IBM is developing a type of memory that it says could one day be faster and more reliable than today's hard drives and flash memory.
Called "racetrack," it is a solid-state memory that aims to combine the best attributes of flash, like having no moving parts, and the low cost of hard drives for an inexpensive form of nonvolatile memory that will be stable and durable, said Stuart Parkin, an IBM Fellow.
Racetrack memory stores information in thousands of atoms in magnetic nanowires. Without the atoms moving, an electrical charge causes data to move swiftly along a U-shaped pipe that allows data to be read and written in less than a nanosecond, Parkin said. A nanosecond is a billionth of a second and commonly used to measure access time to RAM.
The memory reads 16 bits of data through one transistor, so it reads and writes information 100,000 times faster than flash memory, Parkin said.
"In flash memory and hard drives, one transistor can access 1 bit, or with flash, maybe 2 or possibly even 4 bits, that's it. We are going to use ... a transistor to access many bits of information."
Racetrack is still in its early days. The concept was proposed four or five years ago, Parkin said, and IBM hopes to be able to provide terabytes worth of storage from such devices in a few years.
"It will take two to four years to build a prototype in which we build these reading-and-writing elements on a nanoscopic scale. In four years we can perhaps demonstrate it works and then manufacture it," Parkin said.
Racetrack memory has no moving parts, it is "virtually unbreakable" and will never wear out, unlike flash drives, which could wear out after 10,000 read-and-write cycles, Parkin said. He likened the U-shaped design of horizontal pipes to a racetrack.
The memory keeps atoms constant, making it more durable than hard drives or flash. "Whenever you start to move atoms you have problems and devices wear out from fatigue after a time," Parkin said.
Racetrack memory's storage capacity is similar to flash's and may soon exceed hard-drive capacities, Parkin said.
Hard disks rotate to access information, while racetrack memory uses an electrical charge to read and write data, so it also uses less electricity, he said.
It will be inexpensive to manufacture because fewer transistors will be required and each memory chip will hold thousands of nanowires in a small footprint, Parkin said.
The premise behind racetrack memory is spintronics, a technology that manipulates the charge and spin properties of electrons. Using spintronics, hard-drive makers have developed drives that read data from a microscopically small area.

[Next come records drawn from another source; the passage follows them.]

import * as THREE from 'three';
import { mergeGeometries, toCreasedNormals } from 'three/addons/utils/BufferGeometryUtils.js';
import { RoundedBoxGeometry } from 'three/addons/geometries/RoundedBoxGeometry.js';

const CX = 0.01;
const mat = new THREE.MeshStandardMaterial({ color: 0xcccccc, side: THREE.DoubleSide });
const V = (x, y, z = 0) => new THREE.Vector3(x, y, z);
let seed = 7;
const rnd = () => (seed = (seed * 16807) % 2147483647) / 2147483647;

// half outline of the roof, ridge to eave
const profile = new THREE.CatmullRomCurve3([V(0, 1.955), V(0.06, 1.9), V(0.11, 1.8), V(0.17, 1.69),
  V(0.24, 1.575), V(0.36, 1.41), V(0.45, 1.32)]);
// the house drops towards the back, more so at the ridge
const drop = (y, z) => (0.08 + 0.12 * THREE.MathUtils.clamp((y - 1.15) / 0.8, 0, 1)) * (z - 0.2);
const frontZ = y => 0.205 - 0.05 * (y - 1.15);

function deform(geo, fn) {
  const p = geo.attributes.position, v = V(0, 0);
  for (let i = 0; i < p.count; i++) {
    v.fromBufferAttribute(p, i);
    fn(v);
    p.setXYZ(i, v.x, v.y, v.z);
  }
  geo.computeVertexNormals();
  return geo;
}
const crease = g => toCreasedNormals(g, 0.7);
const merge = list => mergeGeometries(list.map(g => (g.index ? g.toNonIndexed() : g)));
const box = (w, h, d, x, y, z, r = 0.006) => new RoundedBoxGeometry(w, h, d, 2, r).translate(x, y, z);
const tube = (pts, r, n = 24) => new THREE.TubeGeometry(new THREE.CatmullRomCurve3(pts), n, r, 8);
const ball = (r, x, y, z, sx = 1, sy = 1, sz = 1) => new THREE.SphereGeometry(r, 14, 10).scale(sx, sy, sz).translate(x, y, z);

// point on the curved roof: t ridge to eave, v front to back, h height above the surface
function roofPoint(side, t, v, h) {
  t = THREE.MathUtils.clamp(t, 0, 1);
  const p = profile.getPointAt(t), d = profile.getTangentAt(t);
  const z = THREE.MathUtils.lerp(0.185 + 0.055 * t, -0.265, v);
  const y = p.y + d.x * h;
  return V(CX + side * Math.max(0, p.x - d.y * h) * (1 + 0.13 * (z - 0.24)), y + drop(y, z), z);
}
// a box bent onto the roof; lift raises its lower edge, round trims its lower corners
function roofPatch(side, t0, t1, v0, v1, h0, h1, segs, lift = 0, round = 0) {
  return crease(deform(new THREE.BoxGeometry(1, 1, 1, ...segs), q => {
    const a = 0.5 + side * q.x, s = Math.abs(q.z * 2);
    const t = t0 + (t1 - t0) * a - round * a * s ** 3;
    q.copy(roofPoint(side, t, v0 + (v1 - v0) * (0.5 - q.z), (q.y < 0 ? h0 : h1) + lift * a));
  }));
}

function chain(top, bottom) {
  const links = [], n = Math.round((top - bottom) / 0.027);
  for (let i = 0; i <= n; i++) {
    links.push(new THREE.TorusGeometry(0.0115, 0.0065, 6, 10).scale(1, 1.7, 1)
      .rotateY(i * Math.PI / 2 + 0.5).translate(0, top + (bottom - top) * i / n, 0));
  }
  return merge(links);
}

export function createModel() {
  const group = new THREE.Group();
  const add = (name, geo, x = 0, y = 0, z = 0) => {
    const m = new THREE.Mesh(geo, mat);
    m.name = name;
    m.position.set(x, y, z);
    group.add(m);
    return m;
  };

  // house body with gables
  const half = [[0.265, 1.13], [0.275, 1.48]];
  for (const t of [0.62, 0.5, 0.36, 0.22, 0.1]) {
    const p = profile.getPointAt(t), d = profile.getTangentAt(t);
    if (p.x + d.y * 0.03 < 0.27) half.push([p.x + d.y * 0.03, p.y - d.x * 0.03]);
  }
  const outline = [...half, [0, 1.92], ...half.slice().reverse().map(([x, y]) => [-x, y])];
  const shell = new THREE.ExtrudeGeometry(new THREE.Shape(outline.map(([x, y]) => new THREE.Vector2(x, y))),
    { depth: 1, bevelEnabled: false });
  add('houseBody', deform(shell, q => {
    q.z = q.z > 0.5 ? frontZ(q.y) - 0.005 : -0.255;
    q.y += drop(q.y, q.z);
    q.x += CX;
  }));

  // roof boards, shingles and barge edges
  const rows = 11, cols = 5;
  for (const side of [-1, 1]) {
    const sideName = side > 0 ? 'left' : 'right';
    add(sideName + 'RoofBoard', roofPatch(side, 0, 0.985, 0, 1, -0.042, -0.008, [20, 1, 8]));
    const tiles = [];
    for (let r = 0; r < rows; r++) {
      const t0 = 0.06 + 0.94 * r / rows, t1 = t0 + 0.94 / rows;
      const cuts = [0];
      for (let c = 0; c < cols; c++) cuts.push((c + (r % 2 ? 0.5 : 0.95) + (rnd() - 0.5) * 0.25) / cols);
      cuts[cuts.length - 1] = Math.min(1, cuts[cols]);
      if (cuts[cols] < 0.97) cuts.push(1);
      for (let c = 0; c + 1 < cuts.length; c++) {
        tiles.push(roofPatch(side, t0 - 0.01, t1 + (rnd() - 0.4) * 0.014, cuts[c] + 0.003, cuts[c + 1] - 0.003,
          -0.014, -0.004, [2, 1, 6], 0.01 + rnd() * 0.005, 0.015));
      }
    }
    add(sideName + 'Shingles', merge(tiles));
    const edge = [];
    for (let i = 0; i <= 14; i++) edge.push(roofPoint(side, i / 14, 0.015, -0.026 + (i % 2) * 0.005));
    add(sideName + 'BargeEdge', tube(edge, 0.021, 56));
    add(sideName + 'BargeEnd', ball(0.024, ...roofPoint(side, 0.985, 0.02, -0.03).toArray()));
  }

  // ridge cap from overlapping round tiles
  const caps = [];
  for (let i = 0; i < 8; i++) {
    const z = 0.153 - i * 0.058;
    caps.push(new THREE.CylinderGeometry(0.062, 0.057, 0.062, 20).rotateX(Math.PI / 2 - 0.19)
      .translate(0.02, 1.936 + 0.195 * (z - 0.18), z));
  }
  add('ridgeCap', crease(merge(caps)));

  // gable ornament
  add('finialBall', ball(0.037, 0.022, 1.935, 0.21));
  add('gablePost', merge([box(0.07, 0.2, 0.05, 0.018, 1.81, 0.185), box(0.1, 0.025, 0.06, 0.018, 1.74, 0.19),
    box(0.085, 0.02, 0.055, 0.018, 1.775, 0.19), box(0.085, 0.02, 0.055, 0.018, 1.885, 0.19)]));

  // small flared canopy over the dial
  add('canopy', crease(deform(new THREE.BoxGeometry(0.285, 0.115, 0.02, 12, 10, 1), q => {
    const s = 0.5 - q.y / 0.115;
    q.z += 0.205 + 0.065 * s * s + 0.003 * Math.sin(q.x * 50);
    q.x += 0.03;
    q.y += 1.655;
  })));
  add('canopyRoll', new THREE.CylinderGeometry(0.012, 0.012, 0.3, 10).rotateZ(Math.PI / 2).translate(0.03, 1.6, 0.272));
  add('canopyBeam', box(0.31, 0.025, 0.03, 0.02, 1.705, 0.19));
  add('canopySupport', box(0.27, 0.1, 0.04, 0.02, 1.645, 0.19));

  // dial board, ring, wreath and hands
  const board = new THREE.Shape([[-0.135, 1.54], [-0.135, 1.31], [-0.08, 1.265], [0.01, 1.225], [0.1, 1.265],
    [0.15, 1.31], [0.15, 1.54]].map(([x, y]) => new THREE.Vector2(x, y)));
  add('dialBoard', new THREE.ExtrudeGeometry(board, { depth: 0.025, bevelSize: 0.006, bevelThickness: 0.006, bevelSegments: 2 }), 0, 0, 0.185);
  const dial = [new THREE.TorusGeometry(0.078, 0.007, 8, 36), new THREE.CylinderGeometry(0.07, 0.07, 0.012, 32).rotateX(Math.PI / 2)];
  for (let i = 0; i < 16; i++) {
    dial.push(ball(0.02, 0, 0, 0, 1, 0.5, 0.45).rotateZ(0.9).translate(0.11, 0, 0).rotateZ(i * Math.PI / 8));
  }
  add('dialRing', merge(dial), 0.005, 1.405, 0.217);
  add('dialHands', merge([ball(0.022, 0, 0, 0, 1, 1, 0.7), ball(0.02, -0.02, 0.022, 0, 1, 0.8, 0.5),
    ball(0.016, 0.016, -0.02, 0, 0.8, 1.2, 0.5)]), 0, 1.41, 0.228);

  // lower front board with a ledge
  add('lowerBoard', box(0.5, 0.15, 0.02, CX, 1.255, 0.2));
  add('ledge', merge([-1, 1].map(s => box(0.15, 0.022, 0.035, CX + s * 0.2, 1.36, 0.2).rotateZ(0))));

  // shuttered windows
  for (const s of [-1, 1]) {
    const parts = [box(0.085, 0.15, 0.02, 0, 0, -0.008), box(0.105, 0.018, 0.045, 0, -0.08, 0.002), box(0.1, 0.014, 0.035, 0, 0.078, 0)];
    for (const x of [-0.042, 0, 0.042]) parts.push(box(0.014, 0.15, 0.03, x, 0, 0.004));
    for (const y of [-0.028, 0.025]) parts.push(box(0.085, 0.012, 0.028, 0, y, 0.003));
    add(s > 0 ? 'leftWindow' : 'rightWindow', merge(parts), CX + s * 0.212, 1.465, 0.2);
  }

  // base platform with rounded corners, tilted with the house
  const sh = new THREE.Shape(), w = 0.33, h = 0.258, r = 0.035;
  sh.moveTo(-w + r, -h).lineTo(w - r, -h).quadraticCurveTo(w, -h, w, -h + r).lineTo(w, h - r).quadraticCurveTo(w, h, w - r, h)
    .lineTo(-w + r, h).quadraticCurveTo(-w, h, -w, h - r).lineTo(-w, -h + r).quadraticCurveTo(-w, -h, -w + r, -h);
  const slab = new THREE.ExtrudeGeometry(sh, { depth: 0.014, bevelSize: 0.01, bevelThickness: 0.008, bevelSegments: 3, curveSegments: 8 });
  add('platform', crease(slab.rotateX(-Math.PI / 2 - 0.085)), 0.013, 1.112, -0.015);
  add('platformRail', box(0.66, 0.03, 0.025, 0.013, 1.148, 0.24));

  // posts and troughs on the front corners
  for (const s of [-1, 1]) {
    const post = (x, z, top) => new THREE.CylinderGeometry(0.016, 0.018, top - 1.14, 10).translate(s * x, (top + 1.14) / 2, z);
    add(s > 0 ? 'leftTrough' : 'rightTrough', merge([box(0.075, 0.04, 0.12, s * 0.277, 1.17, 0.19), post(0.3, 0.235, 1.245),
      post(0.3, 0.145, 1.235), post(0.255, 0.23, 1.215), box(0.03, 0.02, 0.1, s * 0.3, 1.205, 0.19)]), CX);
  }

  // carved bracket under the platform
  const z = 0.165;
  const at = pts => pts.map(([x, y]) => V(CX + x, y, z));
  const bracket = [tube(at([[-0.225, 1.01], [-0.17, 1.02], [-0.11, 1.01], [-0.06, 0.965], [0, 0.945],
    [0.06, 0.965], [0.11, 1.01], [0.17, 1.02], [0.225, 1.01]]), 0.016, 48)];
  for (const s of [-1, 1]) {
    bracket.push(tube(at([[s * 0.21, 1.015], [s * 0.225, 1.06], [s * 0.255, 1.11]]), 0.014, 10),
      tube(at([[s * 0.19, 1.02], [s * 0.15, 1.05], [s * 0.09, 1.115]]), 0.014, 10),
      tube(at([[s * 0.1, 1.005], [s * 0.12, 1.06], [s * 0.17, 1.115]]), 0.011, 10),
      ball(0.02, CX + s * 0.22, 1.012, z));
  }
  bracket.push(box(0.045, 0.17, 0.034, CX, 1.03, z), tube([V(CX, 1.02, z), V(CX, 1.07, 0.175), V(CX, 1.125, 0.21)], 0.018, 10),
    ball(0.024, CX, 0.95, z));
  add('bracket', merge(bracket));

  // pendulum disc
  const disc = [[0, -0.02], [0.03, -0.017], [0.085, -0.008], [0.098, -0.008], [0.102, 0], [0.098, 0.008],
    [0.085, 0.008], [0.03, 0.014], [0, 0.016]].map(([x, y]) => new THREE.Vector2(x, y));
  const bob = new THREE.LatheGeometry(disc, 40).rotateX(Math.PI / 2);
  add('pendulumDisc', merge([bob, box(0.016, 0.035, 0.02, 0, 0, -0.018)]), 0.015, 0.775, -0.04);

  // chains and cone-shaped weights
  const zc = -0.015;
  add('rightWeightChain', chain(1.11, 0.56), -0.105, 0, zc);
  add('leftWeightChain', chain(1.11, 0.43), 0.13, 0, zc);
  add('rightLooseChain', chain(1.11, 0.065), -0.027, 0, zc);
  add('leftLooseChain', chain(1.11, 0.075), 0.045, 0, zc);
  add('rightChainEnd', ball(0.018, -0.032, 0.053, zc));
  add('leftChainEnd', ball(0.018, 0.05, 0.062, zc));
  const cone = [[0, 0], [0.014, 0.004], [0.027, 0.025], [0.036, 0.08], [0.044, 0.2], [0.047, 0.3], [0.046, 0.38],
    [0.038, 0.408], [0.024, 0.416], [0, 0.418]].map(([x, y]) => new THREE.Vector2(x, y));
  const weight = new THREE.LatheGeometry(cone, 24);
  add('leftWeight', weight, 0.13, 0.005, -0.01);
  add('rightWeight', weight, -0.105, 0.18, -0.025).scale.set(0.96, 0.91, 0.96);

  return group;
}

Parkin is widely noted for his work on spintronics and helping double the density of hard drives every year. Scientists Albert Fert, of France, and Peter Grunberg, of Germany, won the Nobel Prize in physics in 2007 for their spintronics research.